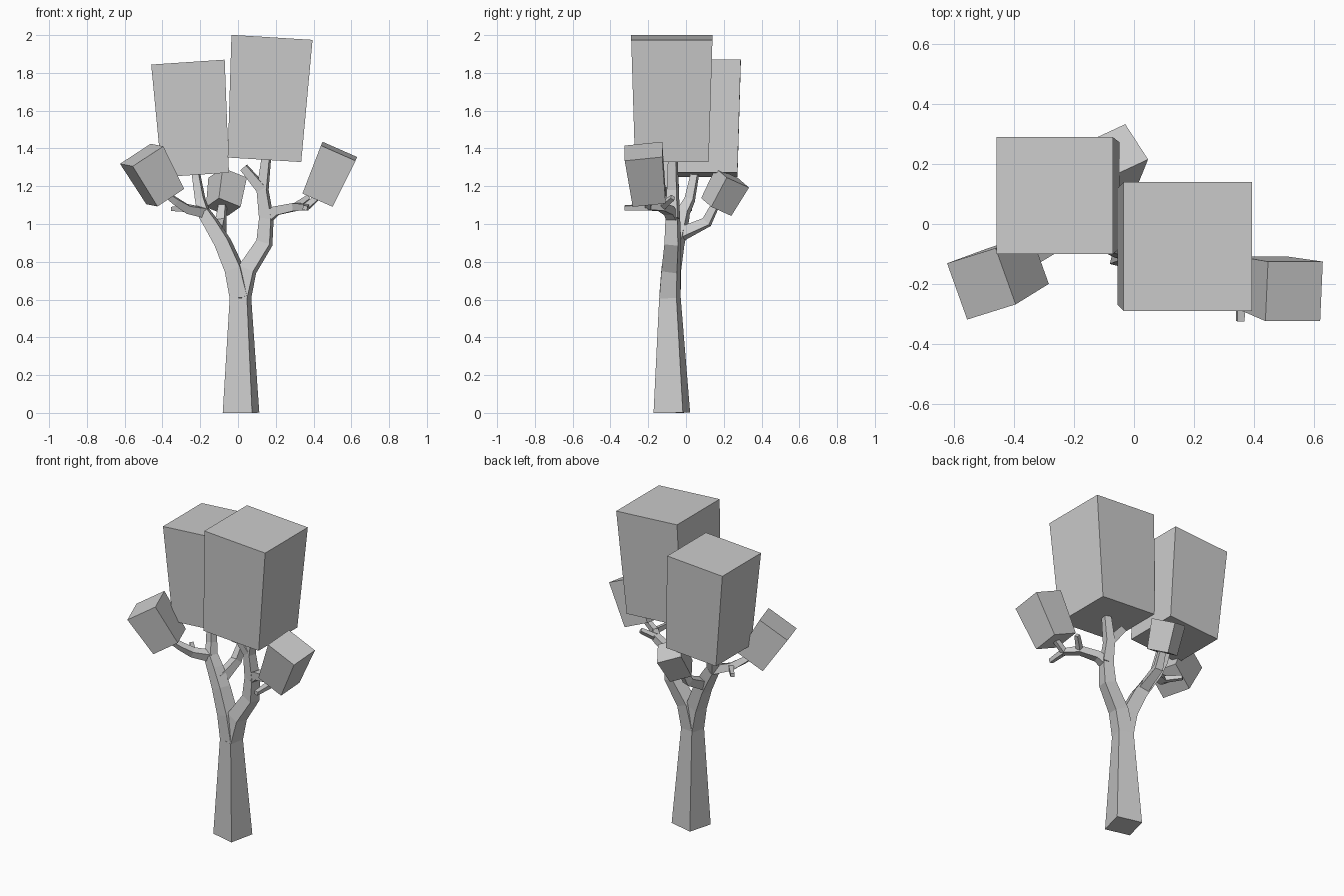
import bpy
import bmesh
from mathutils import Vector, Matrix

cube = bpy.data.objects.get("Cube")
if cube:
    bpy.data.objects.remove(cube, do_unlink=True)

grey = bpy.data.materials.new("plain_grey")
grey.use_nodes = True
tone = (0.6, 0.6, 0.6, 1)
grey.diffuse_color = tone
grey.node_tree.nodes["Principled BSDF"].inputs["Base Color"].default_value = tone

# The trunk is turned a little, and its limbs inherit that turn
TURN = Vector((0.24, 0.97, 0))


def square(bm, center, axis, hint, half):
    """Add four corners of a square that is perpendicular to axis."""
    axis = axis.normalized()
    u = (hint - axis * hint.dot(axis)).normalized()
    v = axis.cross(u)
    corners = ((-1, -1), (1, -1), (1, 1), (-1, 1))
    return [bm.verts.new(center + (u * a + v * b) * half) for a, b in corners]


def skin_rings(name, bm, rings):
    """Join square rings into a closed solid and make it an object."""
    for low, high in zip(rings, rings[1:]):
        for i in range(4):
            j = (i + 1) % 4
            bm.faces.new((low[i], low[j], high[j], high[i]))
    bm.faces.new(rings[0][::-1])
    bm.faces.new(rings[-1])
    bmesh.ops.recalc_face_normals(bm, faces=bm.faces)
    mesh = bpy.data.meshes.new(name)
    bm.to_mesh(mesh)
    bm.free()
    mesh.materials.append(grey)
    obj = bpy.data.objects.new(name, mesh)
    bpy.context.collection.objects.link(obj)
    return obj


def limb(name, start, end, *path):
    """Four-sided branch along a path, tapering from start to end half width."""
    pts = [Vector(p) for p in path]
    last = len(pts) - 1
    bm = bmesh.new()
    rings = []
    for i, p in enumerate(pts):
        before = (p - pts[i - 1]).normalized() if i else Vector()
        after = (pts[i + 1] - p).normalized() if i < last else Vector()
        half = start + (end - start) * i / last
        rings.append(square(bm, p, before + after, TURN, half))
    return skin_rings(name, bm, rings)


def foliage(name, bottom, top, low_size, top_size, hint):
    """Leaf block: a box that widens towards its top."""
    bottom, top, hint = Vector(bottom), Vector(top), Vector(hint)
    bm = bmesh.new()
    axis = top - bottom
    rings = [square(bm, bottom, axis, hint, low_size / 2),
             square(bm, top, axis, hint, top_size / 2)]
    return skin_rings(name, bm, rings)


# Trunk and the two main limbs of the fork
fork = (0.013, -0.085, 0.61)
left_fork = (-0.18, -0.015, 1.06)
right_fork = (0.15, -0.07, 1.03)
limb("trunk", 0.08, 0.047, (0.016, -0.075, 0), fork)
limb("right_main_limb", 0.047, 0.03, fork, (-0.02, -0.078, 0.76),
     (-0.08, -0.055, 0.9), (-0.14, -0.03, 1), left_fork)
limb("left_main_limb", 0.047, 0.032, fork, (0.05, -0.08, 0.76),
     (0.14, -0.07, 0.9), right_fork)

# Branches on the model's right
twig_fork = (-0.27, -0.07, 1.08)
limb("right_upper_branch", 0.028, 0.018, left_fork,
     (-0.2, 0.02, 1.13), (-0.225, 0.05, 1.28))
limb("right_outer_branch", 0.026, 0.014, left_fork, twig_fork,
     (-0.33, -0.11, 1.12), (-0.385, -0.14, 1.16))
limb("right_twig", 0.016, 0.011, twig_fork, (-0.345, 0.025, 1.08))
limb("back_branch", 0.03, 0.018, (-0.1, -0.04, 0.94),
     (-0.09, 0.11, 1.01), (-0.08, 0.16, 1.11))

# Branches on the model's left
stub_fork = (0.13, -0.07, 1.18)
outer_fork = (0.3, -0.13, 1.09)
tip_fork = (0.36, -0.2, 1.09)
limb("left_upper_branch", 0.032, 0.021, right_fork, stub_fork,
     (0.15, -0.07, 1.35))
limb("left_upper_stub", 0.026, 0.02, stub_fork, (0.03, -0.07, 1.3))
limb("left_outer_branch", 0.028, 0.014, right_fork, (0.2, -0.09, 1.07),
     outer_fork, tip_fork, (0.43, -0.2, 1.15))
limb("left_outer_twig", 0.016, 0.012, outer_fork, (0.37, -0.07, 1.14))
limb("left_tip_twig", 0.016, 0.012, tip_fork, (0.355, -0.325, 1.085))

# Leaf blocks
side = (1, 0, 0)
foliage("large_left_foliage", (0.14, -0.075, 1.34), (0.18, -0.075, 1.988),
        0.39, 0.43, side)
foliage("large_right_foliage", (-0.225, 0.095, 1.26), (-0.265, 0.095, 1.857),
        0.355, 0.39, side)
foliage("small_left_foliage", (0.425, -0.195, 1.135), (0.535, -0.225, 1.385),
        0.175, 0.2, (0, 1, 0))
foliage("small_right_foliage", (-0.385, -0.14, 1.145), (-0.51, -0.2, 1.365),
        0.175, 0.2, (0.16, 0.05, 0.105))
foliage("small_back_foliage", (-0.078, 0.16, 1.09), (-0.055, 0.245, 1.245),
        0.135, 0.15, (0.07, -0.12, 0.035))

□ □ □

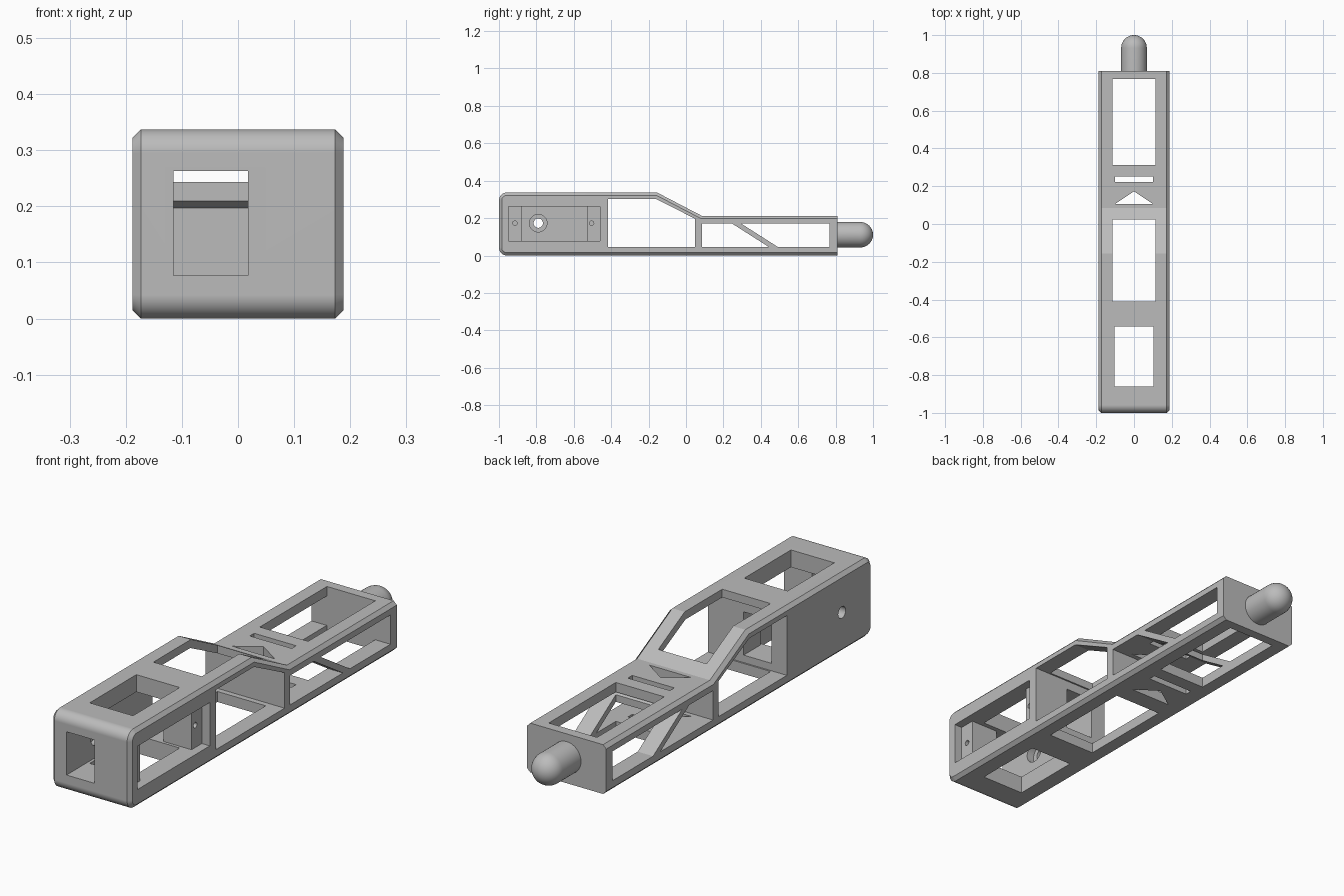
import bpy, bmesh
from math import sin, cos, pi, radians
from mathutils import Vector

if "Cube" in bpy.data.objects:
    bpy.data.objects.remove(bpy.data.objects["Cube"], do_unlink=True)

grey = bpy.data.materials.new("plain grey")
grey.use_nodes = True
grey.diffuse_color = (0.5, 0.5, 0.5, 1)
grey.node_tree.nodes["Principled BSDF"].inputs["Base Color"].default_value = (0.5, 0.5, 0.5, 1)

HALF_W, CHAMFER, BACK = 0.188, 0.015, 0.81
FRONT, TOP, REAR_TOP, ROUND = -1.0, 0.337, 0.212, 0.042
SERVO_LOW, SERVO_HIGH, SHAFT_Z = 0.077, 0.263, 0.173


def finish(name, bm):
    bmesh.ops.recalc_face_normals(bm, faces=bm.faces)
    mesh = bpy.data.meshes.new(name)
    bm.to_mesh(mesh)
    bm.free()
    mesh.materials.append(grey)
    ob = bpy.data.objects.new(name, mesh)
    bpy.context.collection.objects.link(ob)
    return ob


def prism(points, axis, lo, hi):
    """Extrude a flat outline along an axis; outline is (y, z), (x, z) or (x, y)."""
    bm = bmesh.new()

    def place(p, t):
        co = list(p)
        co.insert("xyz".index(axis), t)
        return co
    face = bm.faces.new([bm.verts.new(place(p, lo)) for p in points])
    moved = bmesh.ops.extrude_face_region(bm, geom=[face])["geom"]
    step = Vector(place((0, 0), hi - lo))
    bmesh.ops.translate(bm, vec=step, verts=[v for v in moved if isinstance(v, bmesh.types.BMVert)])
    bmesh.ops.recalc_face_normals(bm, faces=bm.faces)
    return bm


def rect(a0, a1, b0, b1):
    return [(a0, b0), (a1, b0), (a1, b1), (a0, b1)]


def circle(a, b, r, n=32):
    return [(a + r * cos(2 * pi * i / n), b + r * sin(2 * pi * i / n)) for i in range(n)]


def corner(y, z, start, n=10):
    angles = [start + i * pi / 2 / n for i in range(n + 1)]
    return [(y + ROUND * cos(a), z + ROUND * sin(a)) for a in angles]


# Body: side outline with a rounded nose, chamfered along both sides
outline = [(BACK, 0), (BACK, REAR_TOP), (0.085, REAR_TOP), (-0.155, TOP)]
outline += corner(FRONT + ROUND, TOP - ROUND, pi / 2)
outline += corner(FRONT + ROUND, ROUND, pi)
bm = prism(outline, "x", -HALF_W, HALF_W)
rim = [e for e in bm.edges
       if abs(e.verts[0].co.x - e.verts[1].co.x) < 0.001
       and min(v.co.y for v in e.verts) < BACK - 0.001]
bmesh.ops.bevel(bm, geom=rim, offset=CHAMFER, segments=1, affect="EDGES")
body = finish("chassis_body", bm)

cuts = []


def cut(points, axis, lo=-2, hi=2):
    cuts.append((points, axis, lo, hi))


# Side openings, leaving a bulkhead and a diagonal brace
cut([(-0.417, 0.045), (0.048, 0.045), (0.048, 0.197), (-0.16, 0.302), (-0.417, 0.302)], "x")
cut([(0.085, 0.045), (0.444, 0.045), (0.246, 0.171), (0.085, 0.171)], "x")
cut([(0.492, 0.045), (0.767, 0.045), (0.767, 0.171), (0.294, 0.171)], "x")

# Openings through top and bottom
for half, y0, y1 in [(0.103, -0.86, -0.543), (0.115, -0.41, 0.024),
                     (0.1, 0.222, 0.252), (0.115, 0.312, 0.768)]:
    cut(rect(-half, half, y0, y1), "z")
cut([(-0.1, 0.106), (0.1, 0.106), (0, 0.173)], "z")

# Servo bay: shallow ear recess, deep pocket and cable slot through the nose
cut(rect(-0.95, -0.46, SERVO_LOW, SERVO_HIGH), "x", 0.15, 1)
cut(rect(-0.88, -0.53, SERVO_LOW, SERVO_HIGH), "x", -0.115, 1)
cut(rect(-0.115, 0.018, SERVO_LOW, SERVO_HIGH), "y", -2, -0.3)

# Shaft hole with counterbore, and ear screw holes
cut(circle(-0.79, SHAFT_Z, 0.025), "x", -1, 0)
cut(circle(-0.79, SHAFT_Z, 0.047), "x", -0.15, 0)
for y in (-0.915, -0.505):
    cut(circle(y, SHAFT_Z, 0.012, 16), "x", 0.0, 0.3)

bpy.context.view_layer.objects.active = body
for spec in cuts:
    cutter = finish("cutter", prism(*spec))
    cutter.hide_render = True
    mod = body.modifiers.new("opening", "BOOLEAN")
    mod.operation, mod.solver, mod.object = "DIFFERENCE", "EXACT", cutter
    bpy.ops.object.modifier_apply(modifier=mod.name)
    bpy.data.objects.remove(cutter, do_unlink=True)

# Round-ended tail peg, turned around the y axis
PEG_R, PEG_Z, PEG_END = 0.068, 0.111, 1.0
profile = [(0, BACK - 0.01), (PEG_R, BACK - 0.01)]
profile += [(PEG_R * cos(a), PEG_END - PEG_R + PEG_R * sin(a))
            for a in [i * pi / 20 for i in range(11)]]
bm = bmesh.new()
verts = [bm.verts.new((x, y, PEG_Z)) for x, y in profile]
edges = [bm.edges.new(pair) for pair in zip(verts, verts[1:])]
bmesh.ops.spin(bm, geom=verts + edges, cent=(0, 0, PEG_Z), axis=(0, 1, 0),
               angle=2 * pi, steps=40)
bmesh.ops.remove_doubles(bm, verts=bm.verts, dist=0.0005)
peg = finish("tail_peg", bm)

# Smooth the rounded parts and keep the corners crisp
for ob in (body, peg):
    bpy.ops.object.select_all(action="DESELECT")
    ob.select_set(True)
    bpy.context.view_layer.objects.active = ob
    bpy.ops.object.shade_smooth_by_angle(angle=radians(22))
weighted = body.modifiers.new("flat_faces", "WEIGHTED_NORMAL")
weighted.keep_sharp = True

□ □ □

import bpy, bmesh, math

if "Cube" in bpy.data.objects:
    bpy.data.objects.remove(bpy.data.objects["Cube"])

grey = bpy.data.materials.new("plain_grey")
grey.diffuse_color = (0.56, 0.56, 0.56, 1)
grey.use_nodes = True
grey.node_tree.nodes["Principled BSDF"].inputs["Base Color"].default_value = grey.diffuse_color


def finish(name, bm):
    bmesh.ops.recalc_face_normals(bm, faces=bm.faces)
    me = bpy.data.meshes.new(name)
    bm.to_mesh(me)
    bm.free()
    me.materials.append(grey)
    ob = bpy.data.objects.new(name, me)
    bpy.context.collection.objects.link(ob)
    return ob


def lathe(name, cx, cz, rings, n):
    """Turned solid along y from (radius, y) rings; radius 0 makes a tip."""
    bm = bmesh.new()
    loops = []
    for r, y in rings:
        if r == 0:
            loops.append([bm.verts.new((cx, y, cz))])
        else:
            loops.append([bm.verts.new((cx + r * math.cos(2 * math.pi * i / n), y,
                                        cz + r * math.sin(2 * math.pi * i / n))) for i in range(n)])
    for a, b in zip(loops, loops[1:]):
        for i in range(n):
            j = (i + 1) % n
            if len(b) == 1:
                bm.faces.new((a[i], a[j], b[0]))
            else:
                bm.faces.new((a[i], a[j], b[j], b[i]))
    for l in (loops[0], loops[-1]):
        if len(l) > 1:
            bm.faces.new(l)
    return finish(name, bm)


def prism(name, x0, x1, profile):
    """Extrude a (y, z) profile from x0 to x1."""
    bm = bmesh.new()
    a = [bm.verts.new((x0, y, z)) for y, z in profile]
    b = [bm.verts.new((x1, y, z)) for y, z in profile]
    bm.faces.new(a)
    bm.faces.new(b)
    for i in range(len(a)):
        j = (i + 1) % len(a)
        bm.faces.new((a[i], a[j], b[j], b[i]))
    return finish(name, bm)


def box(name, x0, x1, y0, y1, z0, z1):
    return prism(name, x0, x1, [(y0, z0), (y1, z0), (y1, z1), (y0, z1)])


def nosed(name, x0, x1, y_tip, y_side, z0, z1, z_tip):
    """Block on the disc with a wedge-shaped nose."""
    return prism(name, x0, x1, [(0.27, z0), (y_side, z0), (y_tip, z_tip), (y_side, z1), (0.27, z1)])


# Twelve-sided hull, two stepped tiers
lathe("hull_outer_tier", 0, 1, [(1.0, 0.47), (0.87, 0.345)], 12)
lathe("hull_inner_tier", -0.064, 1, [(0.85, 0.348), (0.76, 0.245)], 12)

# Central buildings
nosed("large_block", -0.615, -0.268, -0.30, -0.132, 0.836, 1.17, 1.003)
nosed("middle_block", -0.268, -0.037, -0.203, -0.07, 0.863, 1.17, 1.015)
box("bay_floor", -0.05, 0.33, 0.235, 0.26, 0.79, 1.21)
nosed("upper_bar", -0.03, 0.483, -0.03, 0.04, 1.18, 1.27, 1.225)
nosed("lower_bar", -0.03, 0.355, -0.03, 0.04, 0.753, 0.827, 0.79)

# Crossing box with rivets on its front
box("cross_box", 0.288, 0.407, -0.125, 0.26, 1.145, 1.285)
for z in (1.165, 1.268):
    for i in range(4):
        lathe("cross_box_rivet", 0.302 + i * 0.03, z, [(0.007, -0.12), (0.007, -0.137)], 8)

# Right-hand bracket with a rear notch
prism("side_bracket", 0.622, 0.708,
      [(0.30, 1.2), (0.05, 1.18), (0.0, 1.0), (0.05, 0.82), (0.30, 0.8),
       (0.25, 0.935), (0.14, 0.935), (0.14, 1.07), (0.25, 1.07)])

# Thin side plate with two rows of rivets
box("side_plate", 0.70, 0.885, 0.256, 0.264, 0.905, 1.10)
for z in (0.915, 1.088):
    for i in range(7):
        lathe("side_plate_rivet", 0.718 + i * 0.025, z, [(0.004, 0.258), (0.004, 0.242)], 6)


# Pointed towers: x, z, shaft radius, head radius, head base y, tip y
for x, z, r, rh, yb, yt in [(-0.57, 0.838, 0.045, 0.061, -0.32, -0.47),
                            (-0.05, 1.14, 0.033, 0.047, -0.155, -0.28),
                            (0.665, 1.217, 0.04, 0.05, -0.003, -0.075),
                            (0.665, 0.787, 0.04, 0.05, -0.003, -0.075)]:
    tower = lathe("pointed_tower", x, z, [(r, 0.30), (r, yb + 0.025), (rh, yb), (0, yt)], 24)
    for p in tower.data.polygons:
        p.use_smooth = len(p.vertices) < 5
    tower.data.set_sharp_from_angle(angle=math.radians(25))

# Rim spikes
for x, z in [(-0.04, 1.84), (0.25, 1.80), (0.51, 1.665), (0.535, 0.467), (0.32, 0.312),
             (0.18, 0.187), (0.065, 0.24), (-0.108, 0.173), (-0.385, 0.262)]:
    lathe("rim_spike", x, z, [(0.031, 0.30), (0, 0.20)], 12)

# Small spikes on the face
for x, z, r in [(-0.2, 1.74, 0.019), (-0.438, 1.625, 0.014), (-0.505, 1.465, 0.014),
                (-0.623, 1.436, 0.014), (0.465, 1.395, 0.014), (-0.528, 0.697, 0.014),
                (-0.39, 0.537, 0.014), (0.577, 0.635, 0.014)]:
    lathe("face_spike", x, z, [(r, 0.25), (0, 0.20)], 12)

□ □ □

**DIRECTIONS:**
Look above for the line with "ob = bpy.data.objects.new(name, mesh)" and the line with "cuts.append((points, axis, lo, hi))", and reproduce exactly those two lines plus every line between, nothing more.

**OUTPUT OF THE TASK:**
    ob = bpy.data.objects.new(name, mesh)
    bpy.context.collection.objects.link(ob)
    return ob


def prism(points, axis, lo, hi):
    """Extrude a flat outline along an axis; outline is (y, z), (x, z) or (x, y)."""
    bm = bmesh.new()

    def place(p, t):
        co = list(p)
        co.insert("xyz".index(axis), t)
        return co
    face = bm.faces.new([bm.verts.new(place(p, lo)) for p in points])
    moved = bmesh.ops.extrude_face_region(bm, geom=[face])["geom"]
    step = Vector(place((0, 0), hi - lo))
    bmesh.ops.translate(bm, vec=step, verts=[v for v in moved if isinstance(v, bmesh.types.BMVert)])
    bmesh.ops.recalc_face_normals(bm, faces=bm.faces)
    return bm


def rect(a0, a1, b0, b1):
    return [(a0, b0), (a1, b0), (a1, b1), (a0, b1)]


def circle(a, b, r, n=32):
    return [(a + r * cos(2 * pi * i / n), b + r * sin(2 * pi * i / n)) for i in range(n)]


def corner(y, z, start, n=10):
    angles = [start + i * pi / 2 / n for i in range(n + 1)]
    return [(y + ROUND * cos(a), z + ROUND * sin(a)) for a in angles]


# Body: side outline with a rounded nose, chamfered along both sides
outline = [(BACK, 0), (BACK, REAR_TOP), (0.085, REAR_TOP), (-0.155, TOP)]
outline += corner(FRONT + ROUND, TOP - ROUND, pi / 2)
outline += corner(FRONT + ROUND, ROUND, pi)
bm = prism(outline, "x", -HALF_W, HALF_W)
rim = [e for e in bm.edges
       if abs(e.verts[0].co.x - e.verts[1].co.x) < 0.001
       and min(v.co.y for v in e.verts) < BACK - 0.001]
bmesh.ops.bevel(bm, geom=rim, offset=CHAMFER, segments=1, affect="EDGES")
body = finish("chassis_body", bm)

cuts = []


def cut(points, axis, lo=-2, hi=2):
    cuts.append((points, axis, lo, hi))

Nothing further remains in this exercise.